I guess nothing says “Christmas” like complaining.
If it’s not Frisco school parents griping about their vaguely festive “ winter holiday parties,” it’s xenophobes bashing Texas Wesleyan University over its prayer room for Saudi students.
“Submitting to Sharia!” screams one of 30 similar headlines on political or religious websites.
“Methodist university in Texas touts Islamic prayer room.”
Look, tiny Texas Wesleyan is not an ecclesiastical school. It is a university for the world, and a success at attracting international students.
Some online readers of the school newspaper, The Rambler, seem confused about that.
“Methodists have lost their way,” commenter “Mark” beefs on the newspaper’s Nov. 19 report about the prayer room.
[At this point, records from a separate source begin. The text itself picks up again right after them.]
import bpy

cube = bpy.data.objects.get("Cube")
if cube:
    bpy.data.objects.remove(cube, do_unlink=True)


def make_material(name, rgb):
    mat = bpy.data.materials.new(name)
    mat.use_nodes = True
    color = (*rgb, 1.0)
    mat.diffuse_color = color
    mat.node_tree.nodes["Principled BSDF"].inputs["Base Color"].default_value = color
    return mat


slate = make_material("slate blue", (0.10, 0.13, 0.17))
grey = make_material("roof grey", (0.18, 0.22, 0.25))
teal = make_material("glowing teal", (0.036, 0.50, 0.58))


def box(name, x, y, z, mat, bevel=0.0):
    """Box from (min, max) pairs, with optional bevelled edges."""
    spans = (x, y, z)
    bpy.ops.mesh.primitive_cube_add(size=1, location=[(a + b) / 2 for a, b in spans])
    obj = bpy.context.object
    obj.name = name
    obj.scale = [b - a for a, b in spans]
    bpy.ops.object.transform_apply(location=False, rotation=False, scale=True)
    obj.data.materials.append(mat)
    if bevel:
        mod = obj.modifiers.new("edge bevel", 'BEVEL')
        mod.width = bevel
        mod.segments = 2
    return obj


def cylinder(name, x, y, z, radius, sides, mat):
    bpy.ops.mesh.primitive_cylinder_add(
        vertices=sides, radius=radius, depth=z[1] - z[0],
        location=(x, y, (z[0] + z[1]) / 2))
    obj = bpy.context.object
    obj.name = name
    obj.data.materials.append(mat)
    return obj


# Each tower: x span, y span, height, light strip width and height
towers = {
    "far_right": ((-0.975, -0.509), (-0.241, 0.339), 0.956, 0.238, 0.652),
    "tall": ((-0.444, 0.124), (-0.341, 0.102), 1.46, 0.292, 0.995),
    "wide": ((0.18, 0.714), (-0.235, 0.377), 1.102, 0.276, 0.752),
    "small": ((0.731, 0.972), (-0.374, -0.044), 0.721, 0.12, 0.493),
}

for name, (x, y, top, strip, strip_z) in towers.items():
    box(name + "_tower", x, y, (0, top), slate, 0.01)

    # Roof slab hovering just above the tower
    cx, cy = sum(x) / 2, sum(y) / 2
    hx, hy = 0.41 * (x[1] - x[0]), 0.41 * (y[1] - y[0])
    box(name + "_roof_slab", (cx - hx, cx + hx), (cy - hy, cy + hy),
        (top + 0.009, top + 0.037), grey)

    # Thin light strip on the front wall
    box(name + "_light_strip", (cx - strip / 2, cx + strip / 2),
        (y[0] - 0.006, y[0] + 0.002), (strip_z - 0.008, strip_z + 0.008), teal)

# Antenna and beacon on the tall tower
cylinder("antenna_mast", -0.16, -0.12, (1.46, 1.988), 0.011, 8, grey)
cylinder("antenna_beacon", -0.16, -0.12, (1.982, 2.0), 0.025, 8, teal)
A long-distance reader from the Citizens Militia of Mississippi, that renowned haven of religious tolerance, accuses Wesleyan of being “fully submitted to Sharia.”
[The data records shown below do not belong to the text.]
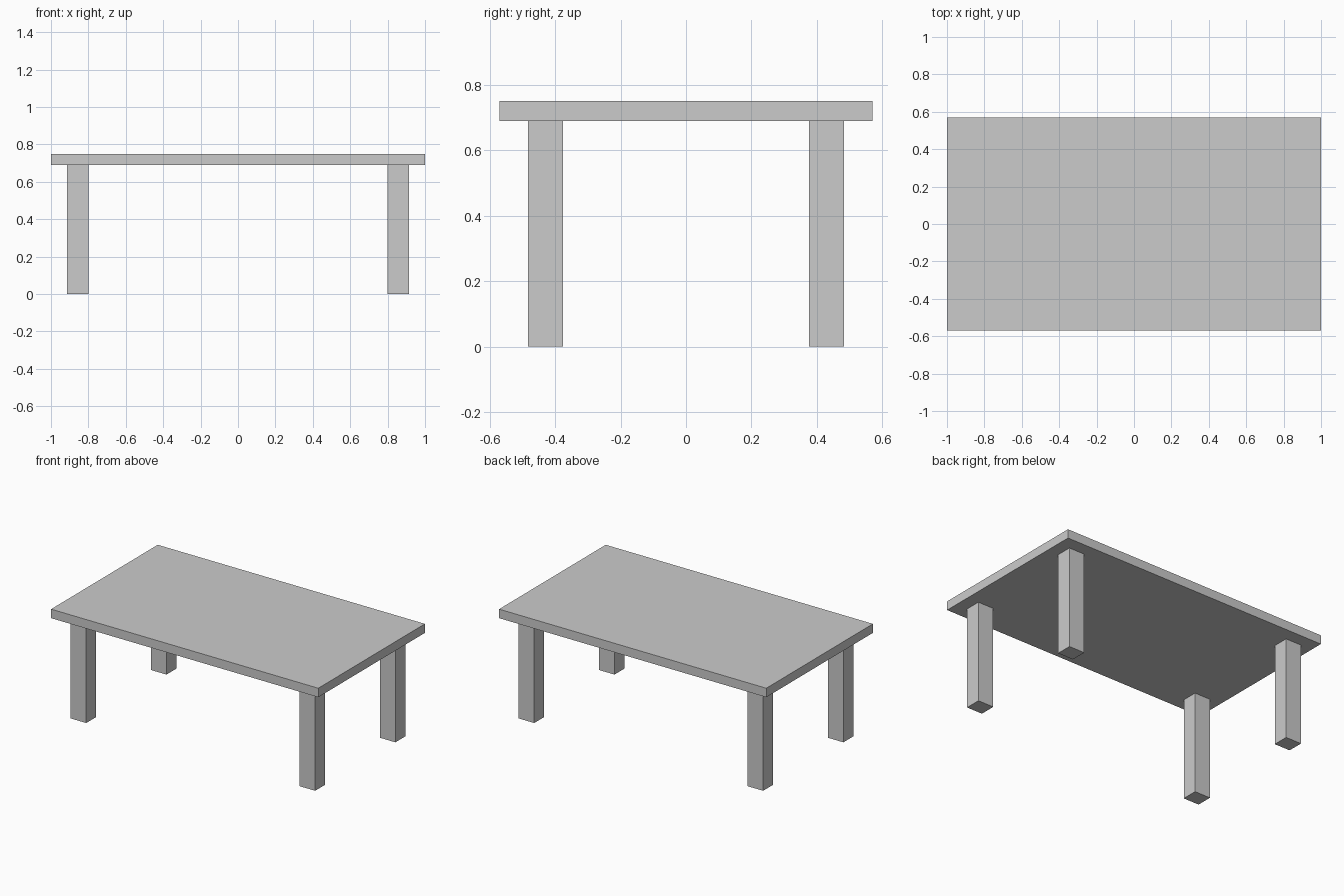
import bpy

if "Cube" in bpy.data.objects:
    bpy.data.objects.remove(bpy.data.objects["Cube"])


def box(name, center, size):
    bpy.ops.mesh.primitive_cube_add(size=1, location=center)
    obj = bpy.context.object
    obj.name = name
    obj.scale = size
    bpy.ops.object.transform_apply(location=False, rotation=False, scale=True)
    return obj


HEIGHT = 0.75
TOP_THICKNESS = 0.061
LEG_HEIGHT = HEIGHT - TOP_THICKNESS

# Table top slab
box("table_top", (0, 0, HEIGHT - TOP_THICKNESS / 2), (2.0, 1.14, TOP_THICKNESS))

# Four straight legs, inset from the corners
for y_name, sy in (("front", -1), ("back", 1)):
    for x_name, sx in (("left", -1), ("right", 1)):
        box(f"{y_name}_{x_name}_leg",
            (sx * 0.857, sy * 0.429, LEG_HEIGHT / 2),
            (0.117, 0.107, LEG_HEIGHT))
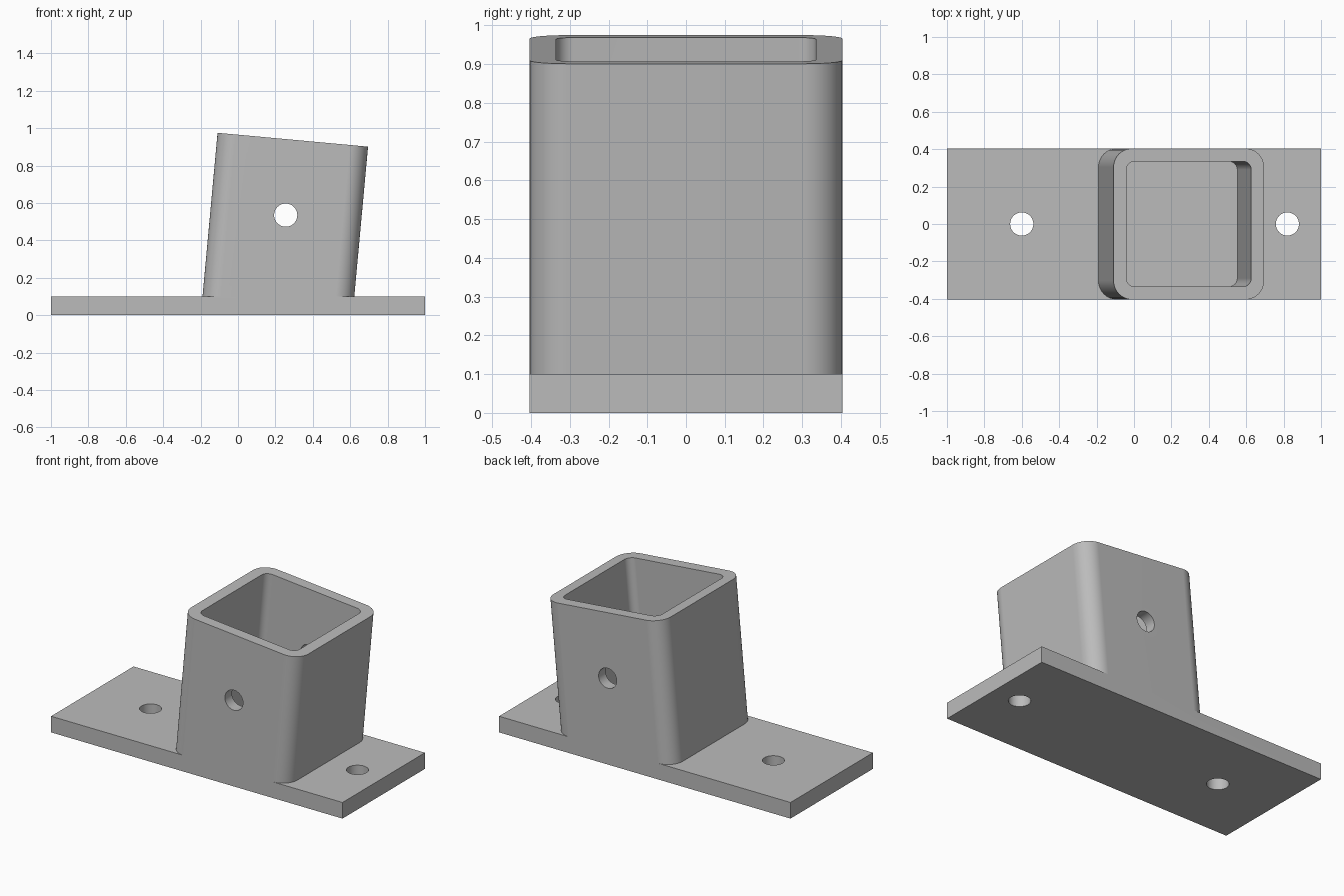
import bpy, bmesh, math
from mathutils import Vector

if "Cube" in bpy.data.objects:
    bpy.data.objects.remove(bpy.data.objects["Cube"], do_unlink=True)

PLATE_TOP, HALF_DEPTH, HOLE_R = 0.1, 0.404, 0.062
TILT = math.radians(5.25)
AXIS = Vector((math.sin(TILT), 0, math.cos(TILT)))
ACROSS = Vector((math.cos(TILT), 0, -math.sin(TILT)))
RIM_CENTRE = Vector((0.293, 0, 0.938))

metal = bpy.data.materials.new("plain grey")
metal.use_nodes = True
grey = (0.5, 0.5, 0.5, 1)
metal.diffuse_color = grey
metal.node_tree.nodes["Principled BSDF"].inputs["Base Color"].default_value = grey


def make_object(name, bm):
    bmesh.ops.recalc_face_normals(bm, faces=bm.faces)
    mesh = bpy.data.meshes.new(name)
    bm.to_mesh(mesh)
    bm.free()
    mesh.materials.append(metal)
    obj = bpy.data.objects.new(name, mesh)
    bpy.context.collection.objects.link(obj)
    return obj


def rounded_square(half, radius, steps=10):
    points = []
    for corner in range(4):
        mid = math.radians(45 + 90 * corner)
        cx = math.copysign(half - radius, math.cos(mid))
        cy = math.copysign(half - radius, math.sin(mid))
        for i in range(steps + 1):
            a = math.radians(90 * corner + 90 * i / steps)
            points.append((cx + radius * math.cos(a), cy + radius * math.sin(a)))
    return points


def boolean(obj, other, operation):
    mod = obj.modifiers.new(operation.title(), 'BOOLEAN')
    mod.operation, mod.solver, mod.object = operation, 'EXACT', other
    bpy.context.view_layer.objects.active = obj
    bpy.ops.object.modifier_apply(modifier=mod.name)
    bpy.data.objects.remove(other, do_unlink=True)


def drill(obj, location, rotation=(0, 0, 0)):
    bpy.ops.mesh.primitive_cylinder_add(vertices=48, radius=HOLE_R, depth=1.2,
                                        location=location, rotation=rotation)
    cutter = bpy.context.object
    cutter.hide_render = True
    boolean(obj, cutter, 'DIFFERENCE')


# Flat mounting plate
bm = bmesh.new()
bmesh.ops.create_cube(bm, size=1)
bmesh.ops.scale(bm, vec=(2, 2 * HALF_DEPTH, PLATE_TOP), verts=bm.verts)
bmesh.ops.translate(bm, vec=(0, 0, PLATE_TOP / 2), verts=bm.verts)
bracket = make_object("socket_bracket", bm)

# Leaning square tube, its foot sunk into the plate
bm = bmesh.new()
rings = []
for half, radius in ((HALF_DEPTH, 0.1), (0.335, 0.045)):
    top, foot = [], []
    for u, v in rounded_square(half, radius):
        p = RIM_CENTRE + ACROSS * u + Vector((0, v, 0))
        top.append(bm.verts.new(p))
        foot.append(bm.verts.new(p - AXIS * ((p.z - PLATE_TOP / 2) / AXIS.z)))
    rings.append((top, foot))
(outer_top, outer_foot), (inner_top, inner_foot) = rings
for a, b in ((outer_top, outer_foot), (inner_top, inner_foot),
             (outer_top, inner_top), (outer_foot, inner_foot)):
    for i in range(len(a)):
        j = (i + 1) % len(a)
        bm.faces.new((a[i], a[j], b[j], b[i]))
tube = make_object("tube", bm)
boolean(bracket, tube, 'UNION')

# Screw holes in the plate and a cross hole through the tube
# (short reach upwards is safe: both plate holes sit clear of the tube walls)
for x in (-0.6, 0.82):
    drill(bracket, (x, 0, -0.45))
drill(bracket, (0.255, 0, 0.535), (math.pi / 2, 0, 0))

# Smooth the curved faces, keep the edges crisp
bpy.ops.object.select_all(action='DESELECT')
bracket.select_set(True)
bpy.context.view_layer.objects.active = bracket
bpy.ops.object.shade_smooth_by_angle(angle=math.radians(30))
weighted = bracket.modifiers.new("Weighted Normal", 'WEIGHTED_NORMAL')
weighted.keep_sharp = True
Over a prayer room?
“Oh, for gosh sakes,” said Joe Brown, dean of freshmen, 36-year theater professor and faculty sponsor of the Saudi Students Club.
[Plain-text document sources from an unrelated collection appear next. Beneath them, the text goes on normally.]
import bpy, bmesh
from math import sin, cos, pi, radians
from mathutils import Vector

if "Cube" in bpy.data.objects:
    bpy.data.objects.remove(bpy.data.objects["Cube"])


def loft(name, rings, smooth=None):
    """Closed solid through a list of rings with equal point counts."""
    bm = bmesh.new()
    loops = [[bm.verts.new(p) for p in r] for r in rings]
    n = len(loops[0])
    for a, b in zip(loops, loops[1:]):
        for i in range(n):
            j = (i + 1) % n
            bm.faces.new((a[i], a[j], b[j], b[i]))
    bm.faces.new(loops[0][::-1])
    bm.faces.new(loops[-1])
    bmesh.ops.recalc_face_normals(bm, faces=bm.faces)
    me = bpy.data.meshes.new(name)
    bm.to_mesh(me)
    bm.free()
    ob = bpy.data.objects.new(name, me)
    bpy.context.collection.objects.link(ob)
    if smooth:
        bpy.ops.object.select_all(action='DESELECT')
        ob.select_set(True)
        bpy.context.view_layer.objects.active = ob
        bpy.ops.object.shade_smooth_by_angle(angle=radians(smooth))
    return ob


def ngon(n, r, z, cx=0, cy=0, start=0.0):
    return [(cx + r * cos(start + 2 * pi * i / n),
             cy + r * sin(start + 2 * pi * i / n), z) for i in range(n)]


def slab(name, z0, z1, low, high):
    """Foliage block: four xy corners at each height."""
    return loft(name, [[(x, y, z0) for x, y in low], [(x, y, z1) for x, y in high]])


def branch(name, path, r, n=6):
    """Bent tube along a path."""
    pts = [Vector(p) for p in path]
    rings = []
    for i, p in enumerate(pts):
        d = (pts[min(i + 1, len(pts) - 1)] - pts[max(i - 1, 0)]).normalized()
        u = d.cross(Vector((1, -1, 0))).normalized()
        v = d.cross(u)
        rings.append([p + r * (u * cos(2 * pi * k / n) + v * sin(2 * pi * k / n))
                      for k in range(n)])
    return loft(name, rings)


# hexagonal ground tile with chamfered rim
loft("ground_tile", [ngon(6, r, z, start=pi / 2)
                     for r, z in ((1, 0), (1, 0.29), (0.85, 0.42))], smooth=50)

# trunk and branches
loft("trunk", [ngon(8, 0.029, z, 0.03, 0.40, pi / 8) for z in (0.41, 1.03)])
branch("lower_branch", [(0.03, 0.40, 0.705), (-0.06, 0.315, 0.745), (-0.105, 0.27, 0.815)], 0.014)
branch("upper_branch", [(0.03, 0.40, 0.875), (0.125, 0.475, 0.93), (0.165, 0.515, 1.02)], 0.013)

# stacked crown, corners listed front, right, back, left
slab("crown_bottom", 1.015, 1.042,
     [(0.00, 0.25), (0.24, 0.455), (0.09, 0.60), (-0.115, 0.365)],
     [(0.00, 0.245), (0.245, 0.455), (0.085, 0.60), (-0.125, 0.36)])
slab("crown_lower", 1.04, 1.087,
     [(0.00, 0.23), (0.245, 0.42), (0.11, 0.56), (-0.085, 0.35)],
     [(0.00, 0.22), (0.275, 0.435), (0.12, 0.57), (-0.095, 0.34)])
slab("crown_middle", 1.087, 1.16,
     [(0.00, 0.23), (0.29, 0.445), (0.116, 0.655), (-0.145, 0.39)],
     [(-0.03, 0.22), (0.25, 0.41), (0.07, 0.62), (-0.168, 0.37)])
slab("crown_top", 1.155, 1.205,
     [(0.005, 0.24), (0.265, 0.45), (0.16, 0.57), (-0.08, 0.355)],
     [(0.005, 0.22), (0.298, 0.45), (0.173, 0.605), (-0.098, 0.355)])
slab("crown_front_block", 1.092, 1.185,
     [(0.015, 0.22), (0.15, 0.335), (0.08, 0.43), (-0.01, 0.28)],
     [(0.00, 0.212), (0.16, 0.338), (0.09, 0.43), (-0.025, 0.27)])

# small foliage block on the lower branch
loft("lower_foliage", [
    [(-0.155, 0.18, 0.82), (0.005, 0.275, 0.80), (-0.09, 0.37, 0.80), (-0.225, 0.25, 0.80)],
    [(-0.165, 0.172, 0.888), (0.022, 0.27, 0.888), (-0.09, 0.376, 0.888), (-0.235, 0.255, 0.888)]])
“I’m proud that little Texas Wesleyan is getting more international students now, and they asked for someplace of their own to pray. It’s a little meeting room in the fitness center. This is not any big deal.”
Most local universities have Saudi clubs. More than 70,000 Saudi students nationwide attend U.S. colleges under a 2005 goodwill scholarship program set up by President George W. Bush and King Abdullah after 9-11.
In July, Wesleyan President Frederick G. Slabach joined the Saudi students in fasting during the first full day of Ramadan, saying it’s important for the university to “embrace other cultures.”
Club President Mohammed Al-Shafei is from a Saudi diplomat’s family. In a Rambler video, he said the club’s goal is to showcase Saudi culture and encourage other students to mix with Saudis.
The Rambler quotes the campus chaplain, the Rev. Robert K. Flowers, saying that the interfaith prayer space is meant to “show hospitality” and that Wesleyan is “open and tolerant of other faith traditions.”
Brown said he’s sad about the online comments but not surprised.
“I’ve been here a long time,” he said, “and I’ve seen a lot of nasty things said by Christians to other Christians, or even between Methodists.
“I just hope the international students don’t take the comments seriously. These are all nice young men and women here enjoying their freedom.”
That includes the freedom to complain.